> _Task directions_
Each line in the records below that has the word "with" should be copied.

> _Provided material_
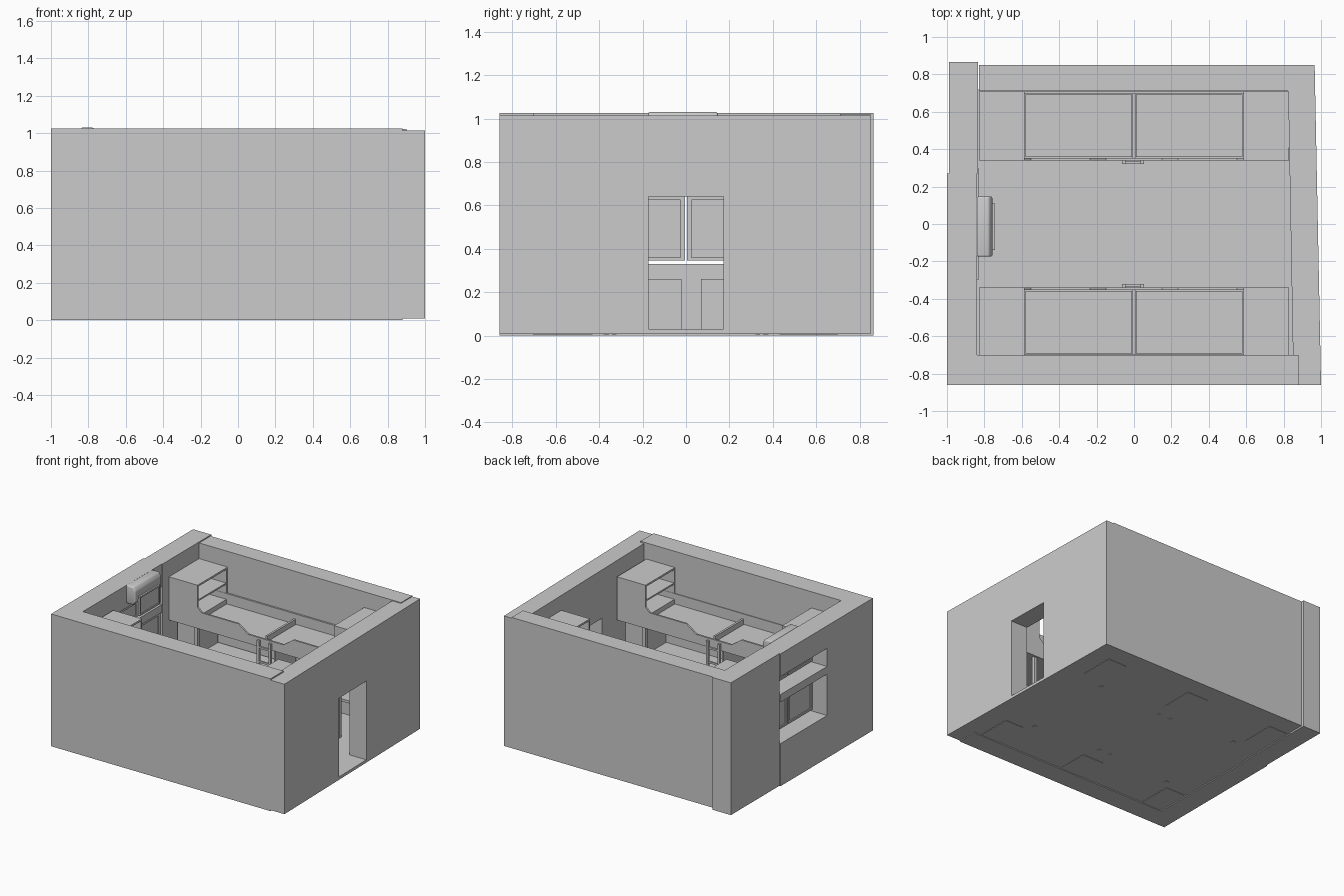
import bpy, bmesh, math

cube = bpy.data.objects.get("Cube")
if cube:
    bpy.data.objects.remove(cube, do_unlink=True)

grey = bpy.data.materials.new("plain_grey")
grey.use_nodes = True
colour = (0.6, 0.6, 0.6, 1)
grey.diffuse_color = colour
for node in grey.node_tree.nodes:
    if node.type == "BSDF_PRINCIPLED":
        node.inputs["Base Color"].default_value = colour


def prism(name, points, axis, lo, hi):
    """Extrude a 2D outline along x, y or z."""
    place = {"x": lambda a, b, c: (c, a, b),
             "y": lambda a, b, c: (a, c, b),
             "z": lambda a, b, c: (a, b, c)}[axis]
    bm = bmesh.new()
    face = bm.faces.new([bm.verts.new(place(a, b, lo)) for a, b in points])
    grown = bmesh.ops.extrude_face_region(bm, geom=[face])["geom"]
    step = place(0, 0, hi - lo)
    bmesh.ops.translate(bm, vec=step, verts=[v for v in grown if isinstance(v, bmesh.types.BMVert)])
    bmesh.ops.recalc_face_normals(bm, faces=bm.faces)
    mesh = bpy.data.meshes.new(name)
    bm.to_mesh(mesh)
    bm.free()
    mesh.materials.append(grey)
    obj = bpy.data.objects.new(name, mesh)
    bpy.context.collection.objects.link(obj)
    return obj


def box(name, x, y, z):
    x, y = sorted(x), sorted(y)
    return prism(name, [(x[0], y[0]), (x[1], y[0]), (x[1], y[1]), (x[0], y[1])], "z", *z)


# Floor and straight walls
FLOOR = 0.03
TOP = 1.025
box("floor", (-0.85, 0.86), (-0.72, 0.72), (0.008, FLOOR))
box("front_wall", (-0.845, 0.88), (-0.86, -0.70), (0, TOP))
box("back_wall", (-0.83, 0.90), (0.71, 0.85), (0.008, TOP - 0.004))

# Window wall, built around two stacked openings
WALL = (-1.0, -0.84)
WIN = (-0.30, 0.27)
box("window_wall_front", WALL, (-0.86, WIN[0]), (0, TOP))
box("window_wall_back", (-0.99, -0.835), (WIN[1], 0.865), (0, TOP))
for part, z in (("sill", (0, 0.33)), ("crossbar", (0.65, 0.71)), ("lintel", (0.85, TOP))):
    box("window_wall_" + part, WALL, WIN, z)

# Window sashes: framed panes with a thin central gap
for row, z in (("lower", (0.345, 0.64)), ("upper", (0.72, 0.84))):
    for side, y in (("right", (WIN[0], -0.005)), ("left", (0.005, WIN[1]))):
        name = f"{row}_{side}_window_"
        box(name + "pane", (-0.868, -0.862), y, z)
        for i in (0, 1):
            s = 1 - 2 * i
            box(name + "stile", (-0.875, -0.855), (y[i], y[i] + s * 0.02), z)
            box(name + "rail", (-0.875, -0.855), y, sorted((z[i], z[i] + s * 0.015)))


# Slightly skewed door wall
def inner(y):
    return 0.85 - 0.018 * (y + 0.7)


def outer(y):
    return 1.0 - 0.02 * (y + 0.86)


DOOR = 0.172
for part, a, b, z in (("front", -0.86, -DOOR, (0.008, 1.015)),
                      ("back", DOOR, 0.85, (0.008, 1.015)),
                      ("lintel", -DOOR, DOOR, (0.64, 1.015)),
                      ("threshold", -DOOR, DOOR, (0.008, FLOOR))):
    outline = [(inner(a), a), (outer(a), a), (outer(b), b), (inner(b), b)]
    prism("door_wall_" + part, outline, "z", *z)

# Low panels under the window
for side, y in (("right", (-0.30, -0.02)), ("left", (0.07, 0.30))):
    box("wall_panel_" + side, (-0.84, -0.832), y, (FLOOR, 0.26))

# Rounded wall unit with a framed screen below it
unit = prism("wall_unit", [(-0.84, 0.89), (-0.78, 0.89), (-0.757, 0.92),
                           (-0.757, 1.0), (-0.775, 1.03), (-0.84, 1.03)], "y", -0.175, 0.147)
bevel = unit.modifiers.new("soft_edges", "BEVEL")
bevel.width = 0.01
bevel.segments = 3
for p in unit.data.polygons:
    p.use_smooth = True
box("screen_panel", (-0.758, -0.75), (-0.14, 0.11), (0.80, 0.95))
for y in ((-0.14, -0.128), (0.098, 0.11)):
    box("screen_side_frame", (-0.758, -0.744), y, (0.80, 0.95))
for z in ((0.80, 0.812), (0.938, 0.95)):
    box("screen_frame", (-0.758, -0.744), (-0.14, 0.11), z)
box("screen_bracket", (-0.84, -0.758), (-0.04, 0.02), (0.85, 0.89))

# Two mirrored rows of raised beds, with end shelves and desks underneath
BED = 0.60
for row, s in (("back", 1), ("front", -1)):
    def part(name, x, y, z):
        return box(f"{row}_{name}", x, (s * y[0], s * y[1]), z)

    part("bed_deck", (-0.83, 0.83), (0.345, 0.70), (0.57, BED))
    part("rear_rail", (-0.83, 0.83), (0.695, 0.709), (0.57, 0.70))
    part("bed_divider", (-0.008, 0.008), (0.35, 0.695), (0.57, 0.66))

    # Rail with a lowered section at the ladder
    half = [(0.83, 0.565), (0.83, 0.90), (0.585, 0.90), (0.585, 0.73),
            (0.55, 0.695), (0.235, 0.695), (0.15, 0.635)]
    outline = half + [(-x, z) for x, z in reversed(half)]
    prism(f"{row}_side_rail", outline, "y", *sorted((s * 0.34, s * 0.354)))

    for end, m in (("left", 1), ("right", -1)):
        def piece(name, x, y, z):
            return part(f"{end}_{name}", (m * x[0], m * x[1]), y, z)

        piece("mattress", (0.012, 0.58), (0.357, 0.692), (BED, 0.622))
        # Shelf unit open towards the bed
        piece("shelf_top", (0.585, 0.83), (0.34, 0.709), (0.886, 0.90))
        piece("shelf_middle", (0.59, 0.83), (0.35, 0.70), (0.768, 0.78))
        piece("shelf_bottom", (0.585, 0.83), (0.35, 0.70), (0.64, 0.655))
        piece("shelf_end", (0.816, 0.83), (0.34, 0.709), (0.57, 0.90))
        piece("shelf_rear", (0.585, 0.83), (0.697, 0.709), (0.57, 0.90))
        piece("shelf_riser", (0.585, 0.60), (0.35, 0.70), (0.57, 0.64))
        # Wardrobe, desk and post
        piece("wardrobe", (0.66, 0.82), (0.43, 0.70), (0.005, 0.57))
        piece("desk_top", (0.0, 0.66), (0.43, 0.70), (0.28, 0.30))
        piece("bed_post", (0.595, 0.62), (0.355, 0.38), (0.005, 0.57))
        piece("desk_shelf", (0.05, 0.66), (0.59, 0.70), (0.43, 0.442))

    part("drawer_unit", (-0.09, 0.09), (0.45, 0.70), (0.005, 0.28))
    part("centre_panel", (-0.008, 0.008), (0.45, 0.70), (0.28, 0.57))

    # Ladder between the beds
    for x in (-0.055, 0.045):
        part("ladder_post", (x - 0.009, x + 0.009), (0.32, 0.34), (0.005, 0.62))
    for i in range(5):
        z = 0.12 + i * 0.11
        part("ladder_rung", (-0.055, 0.045), (0.324, 0.336), (z, z + 0.014))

> _Result of this exercise_
# Window sashes: framed panes with a thin central gap
# Rounded wall unit with a framed screen below it
# Two mirrored rows of raised beds, with end shelves and desks underneath
    # Rail with a lowered section at the ladder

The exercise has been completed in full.